Friday, November 13, 2015 : 2:10 PM
Tuttle Prefunction (Hyatt Regency Miami)
*Names in bold indicate Presenter

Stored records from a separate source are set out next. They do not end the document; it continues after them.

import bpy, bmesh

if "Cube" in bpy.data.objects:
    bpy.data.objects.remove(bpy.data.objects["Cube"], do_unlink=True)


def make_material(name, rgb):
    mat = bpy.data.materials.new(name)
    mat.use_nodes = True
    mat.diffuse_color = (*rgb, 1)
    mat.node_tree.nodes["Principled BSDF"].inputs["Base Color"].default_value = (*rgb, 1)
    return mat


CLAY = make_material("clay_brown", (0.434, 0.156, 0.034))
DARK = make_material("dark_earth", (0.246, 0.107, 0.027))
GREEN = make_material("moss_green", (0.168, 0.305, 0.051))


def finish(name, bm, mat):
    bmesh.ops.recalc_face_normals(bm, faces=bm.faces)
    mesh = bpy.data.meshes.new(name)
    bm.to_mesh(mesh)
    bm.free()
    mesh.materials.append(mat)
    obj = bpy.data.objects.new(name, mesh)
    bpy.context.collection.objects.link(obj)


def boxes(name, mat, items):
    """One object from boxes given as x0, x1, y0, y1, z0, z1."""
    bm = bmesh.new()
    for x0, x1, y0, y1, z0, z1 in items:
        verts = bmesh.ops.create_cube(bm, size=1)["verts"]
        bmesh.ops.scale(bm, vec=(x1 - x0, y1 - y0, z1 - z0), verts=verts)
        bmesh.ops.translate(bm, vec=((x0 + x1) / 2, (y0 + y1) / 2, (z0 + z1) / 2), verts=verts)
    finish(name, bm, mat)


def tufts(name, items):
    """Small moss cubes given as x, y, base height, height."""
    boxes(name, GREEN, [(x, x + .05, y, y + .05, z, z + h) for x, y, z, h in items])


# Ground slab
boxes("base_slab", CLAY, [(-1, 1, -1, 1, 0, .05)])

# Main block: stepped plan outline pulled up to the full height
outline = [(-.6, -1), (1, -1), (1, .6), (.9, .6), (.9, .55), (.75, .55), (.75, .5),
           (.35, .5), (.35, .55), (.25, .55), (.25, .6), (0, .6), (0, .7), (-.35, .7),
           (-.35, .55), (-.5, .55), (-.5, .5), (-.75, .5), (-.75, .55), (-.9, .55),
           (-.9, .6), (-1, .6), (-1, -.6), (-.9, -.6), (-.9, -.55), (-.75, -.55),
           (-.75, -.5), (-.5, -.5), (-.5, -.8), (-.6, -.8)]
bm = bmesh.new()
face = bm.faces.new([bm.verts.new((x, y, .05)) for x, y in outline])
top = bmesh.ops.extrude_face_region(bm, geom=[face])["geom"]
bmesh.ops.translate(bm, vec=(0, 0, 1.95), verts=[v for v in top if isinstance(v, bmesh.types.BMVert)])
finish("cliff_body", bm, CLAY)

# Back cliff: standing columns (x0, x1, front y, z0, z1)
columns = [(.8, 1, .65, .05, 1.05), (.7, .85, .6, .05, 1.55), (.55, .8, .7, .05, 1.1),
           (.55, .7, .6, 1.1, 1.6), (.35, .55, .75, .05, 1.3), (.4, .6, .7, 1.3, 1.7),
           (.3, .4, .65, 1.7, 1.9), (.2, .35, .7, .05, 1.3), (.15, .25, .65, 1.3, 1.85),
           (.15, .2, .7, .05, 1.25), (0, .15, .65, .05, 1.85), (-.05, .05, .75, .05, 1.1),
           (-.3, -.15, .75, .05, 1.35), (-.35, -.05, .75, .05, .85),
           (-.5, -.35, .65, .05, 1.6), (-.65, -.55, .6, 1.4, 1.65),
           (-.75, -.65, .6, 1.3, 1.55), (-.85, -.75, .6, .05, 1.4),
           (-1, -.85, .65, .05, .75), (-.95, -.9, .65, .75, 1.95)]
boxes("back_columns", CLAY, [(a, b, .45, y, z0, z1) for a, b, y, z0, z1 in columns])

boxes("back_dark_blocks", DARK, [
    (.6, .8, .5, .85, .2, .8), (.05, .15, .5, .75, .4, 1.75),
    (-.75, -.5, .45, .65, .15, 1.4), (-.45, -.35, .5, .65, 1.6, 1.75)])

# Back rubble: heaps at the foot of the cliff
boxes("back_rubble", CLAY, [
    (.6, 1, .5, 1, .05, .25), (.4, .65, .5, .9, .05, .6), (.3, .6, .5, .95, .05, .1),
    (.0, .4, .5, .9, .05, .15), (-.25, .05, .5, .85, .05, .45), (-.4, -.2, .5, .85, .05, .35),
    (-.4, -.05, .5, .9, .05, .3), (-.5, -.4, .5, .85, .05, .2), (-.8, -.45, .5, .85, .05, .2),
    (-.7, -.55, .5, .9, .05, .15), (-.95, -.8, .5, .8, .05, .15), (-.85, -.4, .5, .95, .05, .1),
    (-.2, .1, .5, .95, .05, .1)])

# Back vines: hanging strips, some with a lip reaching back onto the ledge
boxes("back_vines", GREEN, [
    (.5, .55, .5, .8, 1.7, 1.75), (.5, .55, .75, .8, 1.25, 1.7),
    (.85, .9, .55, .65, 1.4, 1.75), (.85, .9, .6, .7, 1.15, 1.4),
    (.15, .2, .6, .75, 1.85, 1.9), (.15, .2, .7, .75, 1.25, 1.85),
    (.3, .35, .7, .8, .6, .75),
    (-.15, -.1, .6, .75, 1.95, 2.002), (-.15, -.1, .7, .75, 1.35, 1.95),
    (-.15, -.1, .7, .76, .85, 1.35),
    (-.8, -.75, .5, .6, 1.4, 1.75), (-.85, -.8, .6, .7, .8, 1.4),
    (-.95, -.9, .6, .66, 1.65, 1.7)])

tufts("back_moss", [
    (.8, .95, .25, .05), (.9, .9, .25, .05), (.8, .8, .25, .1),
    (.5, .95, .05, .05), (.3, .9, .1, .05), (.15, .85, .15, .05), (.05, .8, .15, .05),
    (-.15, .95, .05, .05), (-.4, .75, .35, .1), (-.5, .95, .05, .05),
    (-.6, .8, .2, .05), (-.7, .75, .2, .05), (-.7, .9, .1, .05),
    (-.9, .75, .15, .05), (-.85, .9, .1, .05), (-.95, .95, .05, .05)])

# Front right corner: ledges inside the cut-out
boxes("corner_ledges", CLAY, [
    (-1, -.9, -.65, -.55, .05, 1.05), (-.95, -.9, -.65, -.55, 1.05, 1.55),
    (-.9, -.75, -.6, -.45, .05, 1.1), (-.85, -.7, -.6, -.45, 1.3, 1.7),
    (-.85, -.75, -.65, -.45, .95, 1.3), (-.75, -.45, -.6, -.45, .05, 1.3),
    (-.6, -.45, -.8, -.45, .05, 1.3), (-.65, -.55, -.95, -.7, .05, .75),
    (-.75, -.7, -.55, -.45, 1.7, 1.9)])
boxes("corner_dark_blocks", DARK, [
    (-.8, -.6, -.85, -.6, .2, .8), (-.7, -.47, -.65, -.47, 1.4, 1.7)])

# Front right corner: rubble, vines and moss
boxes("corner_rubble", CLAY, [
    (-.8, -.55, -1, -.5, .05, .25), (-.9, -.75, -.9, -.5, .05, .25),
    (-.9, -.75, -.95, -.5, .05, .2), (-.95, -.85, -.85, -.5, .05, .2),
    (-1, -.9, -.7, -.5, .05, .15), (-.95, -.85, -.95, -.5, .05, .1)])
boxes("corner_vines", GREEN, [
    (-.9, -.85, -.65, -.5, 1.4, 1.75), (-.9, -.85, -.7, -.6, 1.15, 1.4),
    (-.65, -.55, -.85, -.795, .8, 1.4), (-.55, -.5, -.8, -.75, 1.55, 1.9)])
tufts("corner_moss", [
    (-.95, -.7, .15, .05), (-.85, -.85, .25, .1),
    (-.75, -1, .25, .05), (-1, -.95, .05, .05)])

In this paper we explore three related research questions. One, do early life (childhood) differences in mental, physical, and general health influence life cycle earnings and employment? Two, if so, is there a difference in the effect of the long run consequences of mental compared to physical or general health? And three, if there are large and consistent differences in the effects of mental versus physical or general health, are they influenced by public policy? We ask this question using a comparison of Beveridge versus Bismarck systems. Our analysis attempts to further the research of Goodman, Joyce and Smith who asked similar questions for Great Britain in an article published in PNAS in 2011. We use individual-level data from the first four waves of the Survey of Health, Ageing and Retirement in Europe (SHARE), a multidisciplinary and representative cross-national panel of the European population aged 50+ for our analysis. Our research extends Goodman, Joyce and Smith in that we 1) include 13 countries in our analysis and 2) use full life cycle earnings rather than earnings at only four ages. These extensions permit analysis of the consistency across countries in effects as well as allow us to address policy implications. Our measure of general health is the commonly used self-reported five point scale, excellent to poor, which we convert and use those who report the lowest category of health, poor health. Our measure of physical health is created from a polychoric Principal Component Analysis (PCA) and includes count variables for respiratory problems, infectious diseases, cardiovascular diseases, disorders of the sense organs, , and other serious health conditions an individual suffered before age 16. We keep the first principal component, and create a dummy variable indicating whether or not an individual is in the bottom or worst two percentiles. Our measure of mental health is based on responses to questions of whether or not the individuals experienced emotional, nervous or psychiatric problems, or epilepsy fits or seizures or symptoms of depression that lasted at least 2 weeks before age 16. Our results show that, once childhood mental and physical health problems are taken into account, there is very little evidence that childhood general health (poor SRH) has an impact on life cycle wages and full-time work. For wages, our results show that childhood mental health matters more than childhood physical health, mainly because its effects appear earlier in the working life, and persist until the age of retirement. The results for full-time work, while more mixed, suggest that childhood mental and physical health have similar effects over most of the work career, but that the effect of mental health is larger at the end of working life. Our comparison of results for Bismarck versus Beveridge countries suggests that the negative effects of mental health are greater in Bismarck than Beveridge countries, a finding consistent with the more equalitarian structure of the Beveridge systems.